**Your goal:**
Each line of the data below that contains "objects" must be copied.

::::::::

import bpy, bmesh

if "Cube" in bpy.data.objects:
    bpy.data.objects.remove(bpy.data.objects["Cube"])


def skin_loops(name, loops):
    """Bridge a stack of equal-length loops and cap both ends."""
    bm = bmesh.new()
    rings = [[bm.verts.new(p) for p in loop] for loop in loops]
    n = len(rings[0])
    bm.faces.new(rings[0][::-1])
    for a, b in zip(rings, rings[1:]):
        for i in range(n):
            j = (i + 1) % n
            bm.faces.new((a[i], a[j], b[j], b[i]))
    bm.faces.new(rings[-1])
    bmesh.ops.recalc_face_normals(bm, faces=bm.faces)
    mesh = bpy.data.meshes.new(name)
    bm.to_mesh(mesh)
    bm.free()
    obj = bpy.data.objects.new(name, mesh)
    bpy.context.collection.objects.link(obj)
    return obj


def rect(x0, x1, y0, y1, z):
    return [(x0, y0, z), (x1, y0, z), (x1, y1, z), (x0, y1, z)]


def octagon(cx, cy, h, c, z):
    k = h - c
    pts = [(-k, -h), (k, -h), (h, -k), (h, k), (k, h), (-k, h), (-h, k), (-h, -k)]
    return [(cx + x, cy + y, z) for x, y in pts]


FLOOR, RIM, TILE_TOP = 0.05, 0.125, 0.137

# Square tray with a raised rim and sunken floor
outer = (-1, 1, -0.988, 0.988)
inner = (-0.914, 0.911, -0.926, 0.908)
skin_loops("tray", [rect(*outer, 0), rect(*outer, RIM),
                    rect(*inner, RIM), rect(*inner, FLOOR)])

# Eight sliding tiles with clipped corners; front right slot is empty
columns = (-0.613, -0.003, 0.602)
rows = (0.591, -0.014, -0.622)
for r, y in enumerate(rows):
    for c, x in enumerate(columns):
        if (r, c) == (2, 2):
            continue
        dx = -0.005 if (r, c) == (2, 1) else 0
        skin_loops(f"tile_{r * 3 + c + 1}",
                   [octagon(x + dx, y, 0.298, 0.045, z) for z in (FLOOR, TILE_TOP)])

::::::::

**Finished task:**
if "Cube" in bpy.data.objects:
    bpy.data.objects.remove(bpy.data.objects["Cube"])
    obj = bpy.data.objects.new(name, mesh)
    bpy.context.collection.objects.link(obj)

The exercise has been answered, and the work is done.